But there were also some big Broadway stars who people in the hinterlands (and we nearly 70 years later) might never have seen.  People such as Katherine Cornell.  Take a look because Cornell made no other films!

She was often touted as the “First Lady of the American Theatre.”  But the only record we have of her today are a few brief lines from “Romeo and Juliet.”

In “Stage Door Canteen” Cornell is serving coffee and donuts to a line of servicemen and to a very young Lon McAllister — so impressed at meeting her that he tells the legendary stage actress that he himself performed in the Shakespearean tragedy in high school.

Cornell and McAllister’s character then run through a few lines.

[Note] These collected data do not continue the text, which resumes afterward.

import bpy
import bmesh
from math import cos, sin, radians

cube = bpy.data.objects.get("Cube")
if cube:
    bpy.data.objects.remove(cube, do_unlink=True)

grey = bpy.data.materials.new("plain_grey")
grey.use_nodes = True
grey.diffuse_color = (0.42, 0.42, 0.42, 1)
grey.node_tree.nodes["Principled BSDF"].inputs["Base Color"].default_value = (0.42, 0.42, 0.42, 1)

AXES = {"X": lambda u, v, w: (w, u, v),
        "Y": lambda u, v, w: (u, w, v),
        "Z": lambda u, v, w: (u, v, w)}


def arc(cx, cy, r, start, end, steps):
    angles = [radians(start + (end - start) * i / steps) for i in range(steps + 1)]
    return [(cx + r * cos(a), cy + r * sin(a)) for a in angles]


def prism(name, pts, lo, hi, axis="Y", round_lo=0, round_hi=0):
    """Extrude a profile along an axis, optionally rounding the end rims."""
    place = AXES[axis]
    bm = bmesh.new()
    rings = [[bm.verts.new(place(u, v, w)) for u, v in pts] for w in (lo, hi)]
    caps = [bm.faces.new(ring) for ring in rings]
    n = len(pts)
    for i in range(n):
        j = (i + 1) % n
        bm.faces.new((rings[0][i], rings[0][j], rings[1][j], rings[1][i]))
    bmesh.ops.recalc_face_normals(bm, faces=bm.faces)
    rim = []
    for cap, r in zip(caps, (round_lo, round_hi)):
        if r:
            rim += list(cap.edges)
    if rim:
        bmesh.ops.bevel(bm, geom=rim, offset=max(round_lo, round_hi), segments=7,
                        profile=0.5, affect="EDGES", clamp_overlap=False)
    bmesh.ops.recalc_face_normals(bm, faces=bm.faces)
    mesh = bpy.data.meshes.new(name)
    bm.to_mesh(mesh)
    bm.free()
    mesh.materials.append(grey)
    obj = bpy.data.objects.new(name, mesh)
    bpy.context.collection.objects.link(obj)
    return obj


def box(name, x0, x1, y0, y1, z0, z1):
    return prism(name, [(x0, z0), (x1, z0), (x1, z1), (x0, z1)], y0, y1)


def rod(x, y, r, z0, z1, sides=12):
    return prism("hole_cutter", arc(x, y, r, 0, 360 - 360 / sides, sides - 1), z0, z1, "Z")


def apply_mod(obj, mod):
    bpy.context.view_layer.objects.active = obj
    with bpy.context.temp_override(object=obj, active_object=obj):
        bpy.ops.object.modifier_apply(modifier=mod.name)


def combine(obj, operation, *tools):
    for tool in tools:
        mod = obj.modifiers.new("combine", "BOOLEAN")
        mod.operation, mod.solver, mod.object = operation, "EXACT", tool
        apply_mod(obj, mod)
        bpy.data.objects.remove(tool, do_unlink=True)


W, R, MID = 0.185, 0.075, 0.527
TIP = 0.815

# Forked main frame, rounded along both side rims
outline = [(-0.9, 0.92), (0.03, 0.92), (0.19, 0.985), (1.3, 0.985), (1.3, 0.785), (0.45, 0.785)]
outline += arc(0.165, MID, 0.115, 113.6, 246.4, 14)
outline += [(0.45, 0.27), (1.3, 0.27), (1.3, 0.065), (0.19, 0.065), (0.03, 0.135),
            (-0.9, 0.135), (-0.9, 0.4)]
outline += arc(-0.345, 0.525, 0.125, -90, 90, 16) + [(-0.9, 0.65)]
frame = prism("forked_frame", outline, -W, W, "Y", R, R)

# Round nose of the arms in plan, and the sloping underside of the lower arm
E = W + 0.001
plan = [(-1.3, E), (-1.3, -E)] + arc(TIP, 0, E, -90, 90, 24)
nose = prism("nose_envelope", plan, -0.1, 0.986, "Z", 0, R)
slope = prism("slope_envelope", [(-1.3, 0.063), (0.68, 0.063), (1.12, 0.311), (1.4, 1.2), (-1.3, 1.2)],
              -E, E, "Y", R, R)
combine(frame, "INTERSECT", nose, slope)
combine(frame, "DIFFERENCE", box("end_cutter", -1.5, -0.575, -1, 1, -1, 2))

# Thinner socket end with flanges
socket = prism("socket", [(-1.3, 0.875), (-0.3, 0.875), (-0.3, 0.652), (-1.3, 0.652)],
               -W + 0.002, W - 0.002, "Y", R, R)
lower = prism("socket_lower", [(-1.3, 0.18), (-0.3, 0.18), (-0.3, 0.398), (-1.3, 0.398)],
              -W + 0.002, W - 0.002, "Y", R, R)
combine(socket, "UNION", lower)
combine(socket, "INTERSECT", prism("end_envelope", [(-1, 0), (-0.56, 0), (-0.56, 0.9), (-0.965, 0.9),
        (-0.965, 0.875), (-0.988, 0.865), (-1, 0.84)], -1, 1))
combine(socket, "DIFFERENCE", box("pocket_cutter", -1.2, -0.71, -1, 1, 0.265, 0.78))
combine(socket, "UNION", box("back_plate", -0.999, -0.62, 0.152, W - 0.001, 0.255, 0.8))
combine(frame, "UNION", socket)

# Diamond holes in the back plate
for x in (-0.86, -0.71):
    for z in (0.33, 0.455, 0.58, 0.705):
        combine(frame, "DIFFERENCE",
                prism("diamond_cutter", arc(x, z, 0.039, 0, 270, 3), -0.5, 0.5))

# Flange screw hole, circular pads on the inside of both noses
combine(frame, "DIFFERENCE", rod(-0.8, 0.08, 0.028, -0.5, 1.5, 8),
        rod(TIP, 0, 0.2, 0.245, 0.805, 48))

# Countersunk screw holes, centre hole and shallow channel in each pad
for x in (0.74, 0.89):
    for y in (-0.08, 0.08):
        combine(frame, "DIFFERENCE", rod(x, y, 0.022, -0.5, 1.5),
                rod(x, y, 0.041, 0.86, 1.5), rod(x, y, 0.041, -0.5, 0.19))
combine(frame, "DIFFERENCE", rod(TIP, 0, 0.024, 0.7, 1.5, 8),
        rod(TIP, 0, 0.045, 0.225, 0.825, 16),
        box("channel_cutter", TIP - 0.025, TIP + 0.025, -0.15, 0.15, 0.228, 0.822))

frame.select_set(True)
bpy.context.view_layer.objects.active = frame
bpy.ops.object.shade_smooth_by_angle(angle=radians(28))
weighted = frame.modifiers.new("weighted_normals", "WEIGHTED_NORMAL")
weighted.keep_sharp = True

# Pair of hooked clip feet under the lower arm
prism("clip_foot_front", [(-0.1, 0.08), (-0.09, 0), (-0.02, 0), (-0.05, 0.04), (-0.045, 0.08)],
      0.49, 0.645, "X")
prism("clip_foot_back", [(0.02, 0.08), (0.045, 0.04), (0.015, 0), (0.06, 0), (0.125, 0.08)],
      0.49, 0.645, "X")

It’s a poignant scene.

One of Joe’s favorite bits in the film is a production number by famed stripper Gypsy Rose Lee.

She is dressed as a milk maid but performs, in effect, her sensational strip from her burlesque days.  Of course, she begins with having so many clothes on that by the time she’s finished she’s still covered neck to toe, wrists to ankles.  But we at least are treated to the wit and personality for which she was noted.

Frank’s favorite is the performance of the Count Basie Orchestra fronted by sassy singer-actress Ethel Waters. (See our blog of Aug. 23.)

Other Broadway notables who perform in the film include Ray Bolger, Ed Wynn and Ethel Merman. And for the more serious in the audience, the movie made room for a spot by famed violinist Yehudi Menuhin.

Sequences for the film were shot in New York and Hollywood.

Through the years of the War the New York Stage Door Canteen entertained thousands of servicemen.  There was even a branch of the Stage Door Canteen in Philadelphia  (Broadway always had an “out of town.”)

Who knew when “Stage Door Canteen — A Soldier’s Story” was made that it would in ensuing decades morph from light musical and comedy entertainment into a fascinating bit of cultural history?

Did you like this? Share it: